What to do
Among the lines below, copy exactly those from the one with "axis, low, high))" through the one with "TOP = 0.325", counting both ends.
====== Material for this task ======
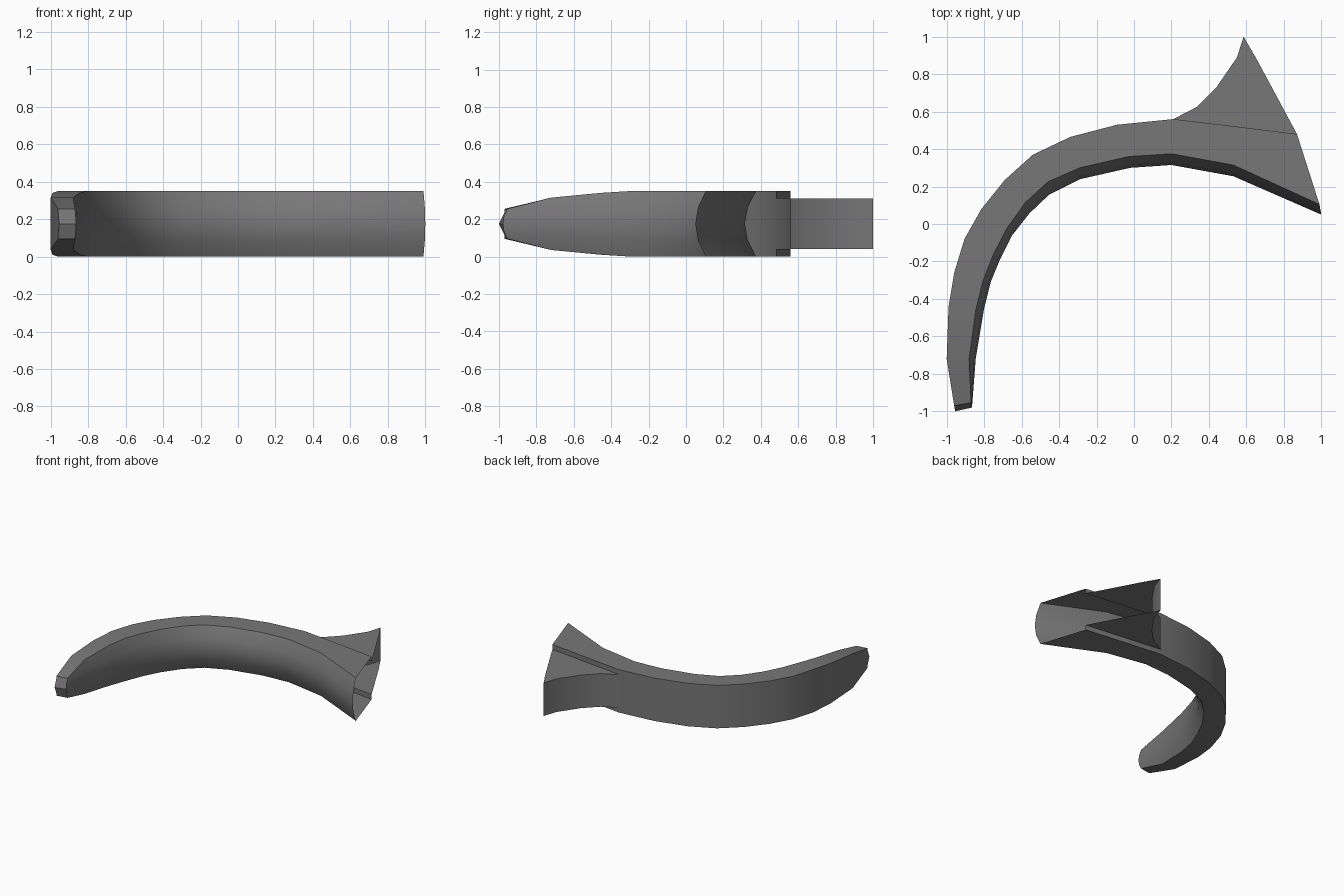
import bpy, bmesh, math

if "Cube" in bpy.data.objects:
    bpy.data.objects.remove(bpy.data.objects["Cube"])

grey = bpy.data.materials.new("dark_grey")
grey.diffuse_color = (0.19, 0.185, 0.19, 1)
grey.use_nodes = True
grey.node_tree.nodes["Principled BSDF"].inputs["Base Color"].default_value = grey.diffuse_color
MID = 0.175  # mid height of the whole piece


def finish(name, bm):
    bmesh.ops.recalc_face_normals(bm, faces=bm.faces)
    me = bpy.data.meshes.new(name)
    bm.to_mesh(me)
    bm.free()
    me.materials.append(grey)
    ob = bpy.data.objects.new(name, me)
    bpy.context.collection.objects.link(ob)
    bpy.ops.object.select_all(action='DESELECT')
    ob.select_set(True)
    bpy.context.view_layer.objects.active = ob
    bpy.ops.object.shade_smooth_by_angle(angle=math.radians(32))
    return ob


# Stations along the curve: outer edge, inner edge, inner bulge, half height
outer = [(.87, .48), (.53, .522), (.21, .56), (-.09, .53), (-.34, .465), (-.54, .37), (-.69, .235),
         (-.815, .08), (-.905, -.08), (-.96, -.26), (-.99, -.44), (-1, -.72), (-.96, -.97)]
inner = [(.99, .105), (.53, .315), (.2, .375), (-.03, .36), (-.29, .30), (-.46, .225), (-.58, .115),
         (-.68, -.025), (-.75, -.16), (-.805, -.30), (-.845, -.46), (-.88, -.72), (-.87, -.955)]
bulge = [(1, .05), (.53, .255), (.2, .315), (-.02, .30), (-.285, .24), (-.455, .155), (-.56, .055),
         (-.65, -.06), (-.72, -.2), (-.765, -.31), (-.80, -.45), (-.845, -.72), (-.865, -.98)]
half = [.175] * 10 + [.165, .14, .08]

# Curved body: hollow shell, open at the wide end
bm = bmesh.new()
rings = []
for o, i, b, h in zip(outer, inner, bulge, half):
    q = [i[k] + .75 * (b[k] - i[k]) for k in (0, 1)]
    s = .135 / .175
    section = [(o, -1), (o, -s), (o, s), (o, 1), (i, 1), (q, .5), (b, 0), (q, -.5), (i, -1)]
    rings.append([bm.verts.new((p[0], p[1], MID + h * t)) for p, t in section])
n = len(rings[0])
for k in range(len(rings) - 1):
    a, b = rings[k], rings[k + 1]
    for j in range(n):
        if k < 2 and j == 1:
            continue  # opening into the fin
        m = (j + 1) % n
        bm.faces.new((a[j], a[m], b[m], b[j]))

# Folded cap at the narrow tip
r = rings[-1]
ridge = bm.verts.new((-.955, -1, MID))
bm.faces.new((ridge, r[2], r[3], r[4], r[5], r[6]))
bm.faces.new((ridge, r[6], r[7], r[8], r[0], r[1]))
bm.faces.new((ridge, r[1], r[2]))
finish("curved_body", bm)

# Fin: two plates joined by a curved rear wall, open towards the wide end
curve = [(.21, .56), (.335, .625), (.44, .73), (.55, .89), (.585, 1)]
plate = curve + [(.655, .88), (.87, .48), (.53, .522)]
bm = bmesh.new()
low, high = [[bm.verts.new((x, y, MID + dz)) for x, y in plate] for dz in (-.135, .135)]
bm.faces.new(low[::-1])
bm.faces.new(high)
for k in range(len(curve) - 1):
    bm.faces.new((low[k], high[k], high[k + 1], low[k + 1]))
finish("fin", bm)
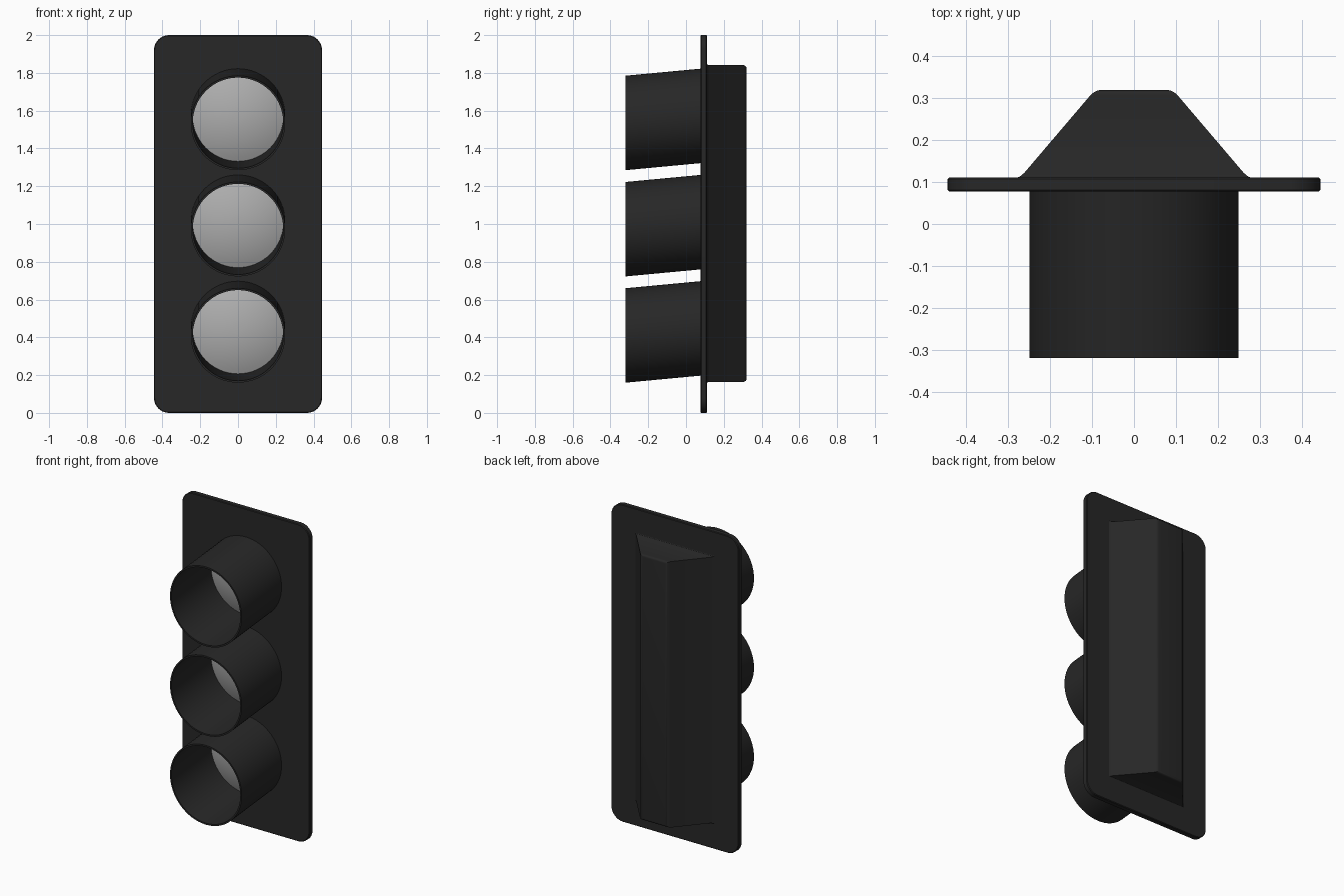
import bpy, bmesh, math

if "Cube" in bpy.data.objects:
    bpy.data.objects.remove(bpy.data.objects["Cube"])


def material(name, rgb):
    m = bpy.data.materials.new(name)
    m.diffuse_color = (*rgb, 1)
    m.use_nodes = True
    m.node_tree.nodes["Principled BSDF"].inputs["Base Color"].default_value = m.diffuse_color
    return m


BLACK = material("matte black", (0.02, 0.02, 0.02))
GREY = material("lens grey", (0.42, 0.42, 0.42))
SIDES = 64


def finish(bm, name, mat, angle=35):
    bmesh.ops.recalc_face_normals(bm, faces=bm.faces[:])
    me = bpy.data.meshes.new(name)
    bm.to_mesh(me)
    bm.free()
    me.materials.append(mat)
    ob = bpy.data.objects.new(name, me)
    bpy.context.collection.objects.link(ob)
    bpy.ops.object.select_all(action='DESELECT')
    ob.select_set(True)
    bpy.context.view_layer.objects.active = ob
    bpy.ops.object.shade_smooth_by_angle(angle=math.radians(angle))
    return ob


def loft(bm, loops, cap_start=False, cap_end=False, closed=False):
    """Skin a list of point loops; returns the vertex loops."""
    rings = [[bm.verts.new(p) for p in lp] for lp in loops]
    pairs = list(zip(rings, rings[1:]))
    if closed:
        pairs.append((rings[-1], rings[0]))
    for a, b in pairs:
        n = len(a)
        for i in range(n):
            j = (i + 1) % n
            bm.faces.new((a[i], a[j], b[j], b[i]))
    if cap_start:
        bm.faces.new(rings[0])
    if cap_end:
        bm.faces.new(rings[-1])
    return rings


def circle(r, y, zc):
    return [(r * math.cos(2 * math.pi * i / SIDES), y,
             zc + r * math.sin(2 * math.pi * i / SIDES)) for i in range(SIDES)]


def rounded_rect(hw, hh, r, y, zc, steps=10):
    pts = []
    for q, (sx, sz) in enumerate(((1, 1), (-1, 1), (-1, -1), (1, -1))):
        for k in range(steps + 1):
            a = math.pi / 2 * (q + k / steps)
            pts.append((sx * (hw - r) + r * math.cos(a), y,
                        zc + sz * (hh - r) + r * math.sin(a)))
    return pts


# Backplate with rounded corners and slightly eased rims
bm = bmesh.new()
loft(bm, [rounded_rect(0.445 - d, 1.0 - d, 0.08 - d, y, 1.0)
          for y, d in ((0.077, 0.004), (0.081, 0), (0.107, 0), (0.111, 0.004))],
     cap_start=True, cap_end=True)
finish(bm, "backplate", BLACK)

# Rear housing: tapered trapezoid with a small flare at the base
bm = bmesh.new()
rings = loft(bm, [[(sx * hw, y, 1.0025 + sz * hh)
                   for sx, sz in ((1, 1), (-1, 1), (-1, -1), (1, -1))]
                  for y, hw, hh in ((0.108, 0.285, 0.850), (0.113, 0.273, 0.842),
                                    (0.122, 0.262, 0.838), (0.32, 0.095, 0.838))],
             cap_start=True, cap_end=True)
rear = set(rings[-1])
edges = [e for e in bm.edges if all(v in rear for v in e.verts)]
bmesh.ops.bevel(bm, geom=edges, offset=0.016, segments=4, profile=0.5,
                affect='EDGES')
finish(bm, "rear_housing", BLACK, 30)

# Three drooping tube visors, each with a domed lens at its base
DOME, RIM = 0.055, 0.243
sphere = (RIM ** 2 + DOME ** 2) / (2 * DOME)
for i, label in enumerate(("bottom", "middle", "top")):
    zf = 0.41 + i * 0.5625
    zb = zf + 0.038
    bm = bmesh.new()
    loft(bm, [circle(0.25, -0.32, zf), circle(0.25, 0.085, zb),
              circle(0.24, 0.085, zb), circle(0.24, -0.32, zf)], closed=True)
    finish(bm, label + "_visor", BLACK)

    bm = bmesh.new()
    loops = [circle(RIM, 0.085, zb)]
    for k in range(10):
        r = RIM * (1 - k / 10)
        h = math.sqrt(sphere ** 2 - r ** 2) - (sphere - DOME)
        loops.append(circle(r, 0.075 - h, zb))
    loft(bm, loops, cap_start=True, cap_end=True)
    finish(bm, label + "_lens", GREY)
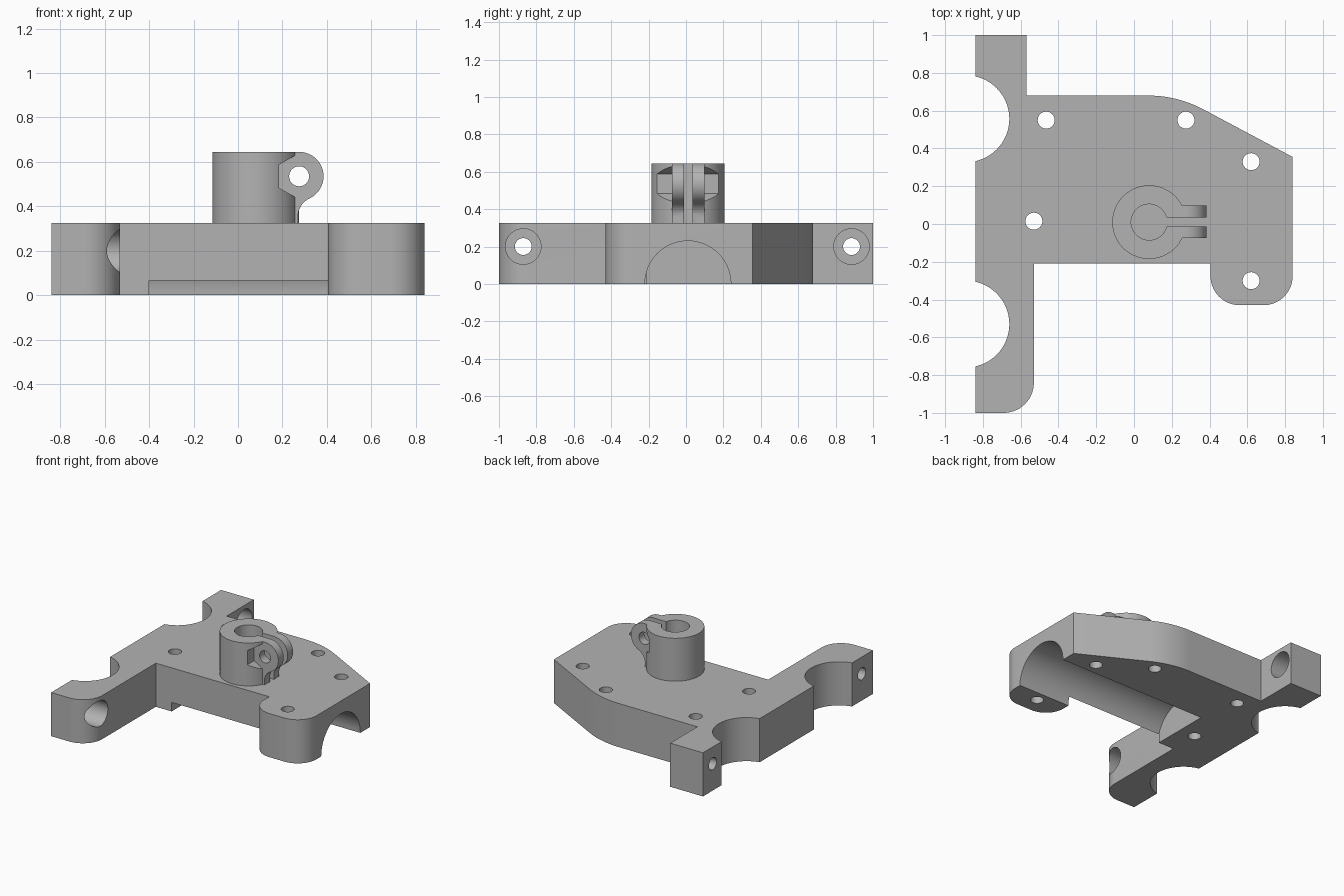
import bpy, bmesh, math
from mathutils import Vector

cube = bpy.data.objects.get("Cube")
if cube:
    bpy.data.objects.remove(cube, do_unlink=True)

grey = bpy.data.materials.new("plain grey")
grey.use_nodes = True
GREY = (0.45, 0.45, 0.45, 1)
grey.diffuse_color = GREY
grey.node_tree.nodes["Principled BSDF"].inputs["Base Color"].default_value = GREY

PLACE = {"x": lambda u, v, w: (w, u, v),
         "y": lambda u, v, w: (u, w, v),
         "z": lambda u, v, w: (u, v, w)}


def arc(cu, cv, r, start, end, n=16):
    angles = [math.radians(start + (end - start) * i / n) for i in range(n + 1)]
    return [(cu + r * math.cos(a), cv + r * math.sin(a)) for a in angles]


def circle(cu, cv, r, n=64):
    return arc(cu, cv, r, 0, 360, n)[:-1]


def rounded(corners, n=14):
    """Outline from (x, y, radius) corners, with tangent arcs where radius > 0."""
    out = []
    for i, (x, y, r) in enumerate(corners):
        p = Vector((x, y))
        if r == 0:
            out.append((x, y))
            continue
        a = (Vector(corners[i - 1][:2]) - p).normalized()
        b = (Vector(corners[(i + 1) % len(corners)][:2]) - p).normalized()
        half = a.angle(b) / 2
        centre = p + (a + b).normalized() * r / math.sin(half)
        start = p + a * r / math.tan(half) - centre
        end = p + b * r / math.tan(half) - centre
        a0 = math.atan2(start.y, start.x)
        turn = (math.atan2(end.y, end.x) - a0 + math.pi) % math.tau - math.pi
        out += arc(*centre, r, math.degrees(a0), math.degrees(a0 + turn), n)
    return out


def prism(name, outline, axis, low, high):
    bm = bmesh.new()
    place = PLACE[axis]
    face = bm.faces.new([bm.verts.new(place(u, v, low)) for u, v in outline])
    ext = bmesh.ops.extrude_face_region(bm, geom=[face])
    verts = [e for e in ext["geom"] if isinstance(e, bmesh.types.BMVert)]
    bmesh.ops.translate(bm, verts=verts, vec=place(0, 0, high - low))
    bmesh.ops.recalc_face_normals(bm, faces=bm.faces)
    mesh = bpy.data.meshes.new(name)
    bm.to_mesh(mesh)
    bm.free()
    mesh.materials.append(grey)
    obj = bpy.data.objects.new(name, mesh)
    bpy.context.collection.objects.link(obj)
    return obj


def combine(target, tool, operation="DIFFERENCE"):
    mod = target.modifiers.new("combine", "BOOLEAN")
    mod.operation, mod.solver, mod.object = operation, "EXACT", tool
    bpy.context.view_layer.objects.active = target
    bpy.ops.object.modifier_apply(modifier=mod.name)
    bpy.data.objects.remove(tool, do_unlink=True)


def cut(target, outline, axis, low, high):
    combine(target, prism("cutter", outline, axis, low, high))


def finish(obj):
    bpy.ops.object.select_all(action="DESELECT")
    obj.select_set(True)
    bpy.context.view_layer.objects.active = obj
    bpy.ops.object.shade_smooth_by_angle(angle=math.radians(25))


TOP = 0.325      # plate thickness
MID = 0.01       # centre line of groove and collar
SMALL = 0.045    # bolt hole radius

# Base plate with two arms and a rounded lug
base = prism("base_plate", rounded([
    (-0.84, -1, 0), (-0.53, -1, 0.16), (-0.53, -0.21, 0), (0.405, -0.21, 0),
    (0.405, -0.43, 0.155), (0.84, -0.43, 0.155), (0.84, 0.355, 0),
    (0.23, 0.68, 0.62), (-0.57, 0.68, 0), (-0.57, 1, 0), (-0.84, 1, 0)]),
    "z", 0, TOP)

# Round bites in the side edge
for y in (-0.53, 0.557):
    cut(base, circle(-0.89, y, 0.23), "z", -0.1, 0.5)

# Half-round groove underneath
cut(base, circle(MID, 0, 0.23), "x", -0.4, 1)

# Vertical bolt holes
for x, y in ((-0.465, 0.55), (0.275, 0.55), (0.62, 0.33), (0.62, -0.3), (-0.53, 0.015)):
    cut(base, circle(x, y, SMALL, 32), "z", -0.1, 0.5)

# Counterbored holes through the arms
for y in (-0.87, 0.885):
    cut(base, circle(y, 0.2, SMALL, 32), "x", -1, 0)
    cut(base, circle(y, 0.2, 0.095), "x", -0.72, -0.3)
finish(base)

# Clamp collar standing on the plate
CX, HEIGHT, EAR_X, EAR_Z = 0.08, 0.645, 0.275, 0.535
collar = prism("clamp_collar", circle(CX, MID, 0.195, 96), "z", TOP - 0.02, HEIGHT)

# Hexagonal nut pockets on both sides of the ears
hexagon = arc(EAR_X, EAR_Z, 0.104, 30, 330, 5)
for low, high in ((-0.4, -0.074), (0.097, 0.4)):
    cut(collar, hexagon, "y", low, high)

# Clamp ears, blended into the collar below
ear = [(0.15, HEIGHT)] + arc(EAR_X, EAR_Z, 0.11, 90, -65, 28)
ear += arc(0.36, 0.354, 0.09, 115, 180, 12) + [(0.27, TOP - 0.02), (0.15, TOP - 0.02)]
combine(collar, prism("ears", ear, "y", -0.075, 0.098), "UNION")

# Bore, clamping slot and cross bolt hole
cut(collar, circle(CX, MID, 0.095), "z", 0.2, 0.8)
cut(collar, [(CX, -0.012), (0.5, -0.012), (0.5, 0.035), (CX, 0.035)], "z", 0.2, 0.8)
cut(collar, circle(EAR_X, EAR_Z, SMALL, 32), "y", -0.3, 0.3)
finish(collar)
======
Response to the exercise
    combine(target, prism("cutter", outline, axis, low, high))


def finish(obj):
    bpy.ops.object.select_all(action="DESELECT")
    obj.select_set(True)
    bpy.context.view_layer.objects.active = obj
    bpy.ops.object.shade_smooth_by_angle(angle=math.radians(25))


TOP = 0.325      # plate thickness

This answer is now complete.